By Michael E. Miller
By Allie Conti
By Keegan Hamilton and Francisco Alvarado
By Jake Rossen
By Allie Conti
By Kyle Swenson
By Chris Joseph
By Michael E. Miller
That's right. The most infamous cannibal in American history murdered one of the most publicized child abduction victims of the past half-century, the 6-year-old son of America's Most Wanted host John Walsh.
Sounds crazy, right?
Well, I think it's true. And I know it deserves a full investigation by law enforcement.
But the Hollywood Police Department, which has basically botched the investigation from the get-go, is giving the idea short shrift, and John Walsh himself has tossed the theory out the window before examining it in any detail.
The truth is that local true crime writer Arthur Jay Harris has compiled an undeniably strong case that Milwaukee's notorious drunken cannibal who was living in South Florida at the time of Adam's murder was the culprit. Harris has dug up compelling new details, including information that Dahmer likely had access at the time to the type of vehicle a blue van believed to have been used in the abduction.
A December article Harris wrote for the Daily Business Review on findings that he spent more than four years gathering has gotten national attention in the past couple of weeks. But his arguments were met more with skepticism than true interest and were swiftly bumped out of the news by the NASA love triangle and the death of Anna Nicole Smith.
Scuttling the theory, however, would be a travesty.
"Let's look at this new information in an unbiased way," urges former FBI agent Neil Purtell, who questioned Dahmer on numerous occasions and even asked him about Adam. "I don't think you can put it in a box and put the cover on it."
Incredulity, however, is natural in such a case. Saying Dahmer killed Walsh is sort of like declaring that Hitler kidnapped the Lindbergh baby. The first reaction is, "No way." But I've seen the evidence and am nearly convinced that it was Dahmer who took Adam from a mall and left only his decapitated head to be found in a canal.
Or, I should say, I've met the evidence. Last week, I went to see Harris at the Weston condo where he lives with his mother, Harriet. With the author was a man at the center of the Adam Walsh case, one Willis Morgan.
"It's been a frustrating 26 years, let me tell you," were the first words Morgan said to me. "Now Art knows what I've been through because he's getting a taste of it himself."
Then he told me his amazing story, beginning at the Radio Shack in the Hollywood Mall on July 27, 1981, the day Adam was abducted. It was a Monday, a day off from his job as training supervisor at the Miami Herald pressroom.
Morgan was standing in the store at a red-tag sale table when a dirty, disheveled man with blond hair appeared near the doorway. Morgan says the man stared dead at him for a while before he said in a very loud voice, "Hi there. Nice day, isn't it?"
Morgan ignored the deranged-looking man, hoping he'd go away. But he kept staring at him and seemed to be getting angrier by the second.

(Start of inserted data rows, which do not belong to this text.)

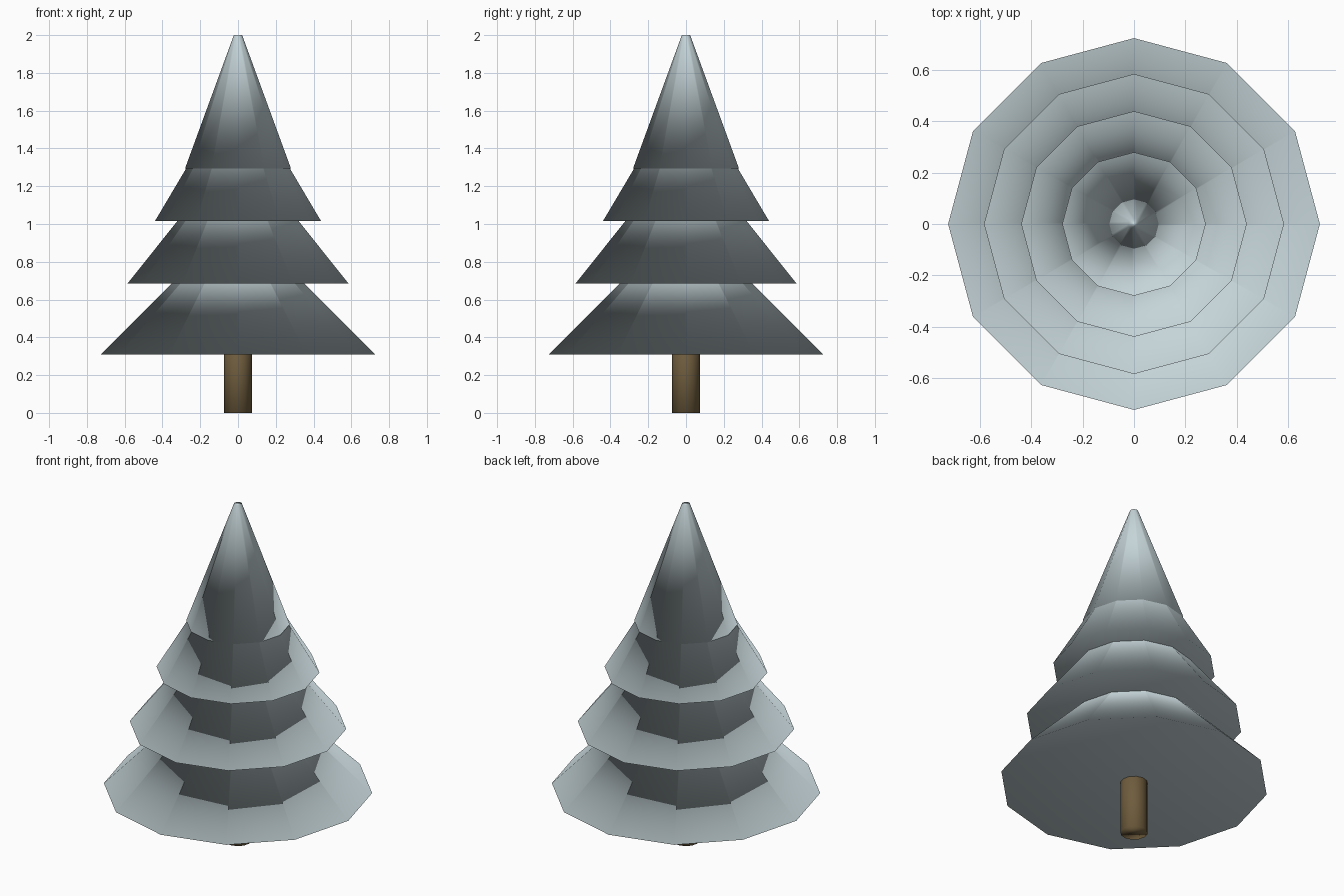
import bpy

if "Cube" in bpy.data.objects:
    bpy.data.objects.remove(bpy.data.objects["Cube"])

SIDES = 12


def material(name, rgb):
    mat = bpy.data.materials.new(name)
    mat.diffuse_color = (*rgb, 1.0)
    mat.use_nodes = True
    mat.node_tree.nodes["Principled BSDF"].inputs["Base Color"].default_value = mat.diffuse_color
    return mat


def frustum(name, r_bottom, r_top, z_bottom, height, mat):
    """Capped, soft-shaded 12-sided cone section standing on z_bottom."""
    bpy.ops.mesh.primitive_cone_add(
        vertices=SIDES, radius1=r_bottom, radius2=r_top, depth=height,
        location=(0, 0, z_bottom + height / 2))
    obj = bpy.context.object
    obj.name = name
    obj.data.materials.append(mat)
    bpy.ops.object.shade_smooth()
    # large caps bend the rim normals downwards
    mod = obj.modifiers.new("area_normals", "WEIGHTED_NORMAL")
    mod.mode = "FACE_AREA"
    return obj


needles = material("frosty_needles", (0.56, 0.66, 0.69))
bark = material("brown_bark", (0.156, 0.106, 0.046))

# Trunk, ending inside the lowest tier
frustum("trunk", 0.074, 0.074, 0.0, 0.40, bark)

# Four overlapping branch tiers, widest at the bottom
TIERS = [(0.725, 0.31), (0.585, 0.685), (0.44, 1.015), (0.28, 1.295)]
for i, (radius, z) in enumerate(TIERS):
    frustum(f"branch_tier_{i + 1}", radius, 0.022, z, 0.705, needles)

"It was a look of rage," he told me. "It was so hard, I felt like it was laser beams staring at the back of my skull. Think of the craziest person you've ever seen in your life, then multiply it by ten."
The man walked right up to Morgan and, within a few feet of his face, repeated, "Hi there. Nice day, isn't it?"
Now Morgan was scared. Then 34, he was a muscular man who, in fact, fit the image of a typical Dahmer target (though Morgan isn't gay). But he had little chance in a fight Morgan had lost his right leg in a motorcycle accident and walked only with the help of a prosthesis. Plus, his tormentor was a couple of inches taller and obviously had the advantage of insanity on his side.
As the man hovered furiously within arm's length of Morgan, there were no other customers in the store, and the clerk was in the back. Morgan said these thoughts were racing through his mind:
"Does he have a knife? Is he going to grab my arm? Is he going to try to drag me out of the mall?"
Then the man suddenly bolted out of the store. Morgan said the great relief he felt was soon overtaken by concern.
"I just knew this guy was going to approach somebody," he says. "He was going to hurt someone."
As he slowly followed the man, he made a mental note of his face, his scraggly blond hair, his yellow T-shirt, his blue jeans, and his white athletic shoes. He followed him into the Sears store and saw the man turn toward the toy department.
The department was in the back of the store, and Morgan realized that the man might walk back out of the store and see him and the last thing he wanted was another frightening confrontation.
So he left the store.
Adam Walsh, who disappeared that same afternoon, was last seen in the Sears toy department, where his mother had let him play a videogame while she shopped.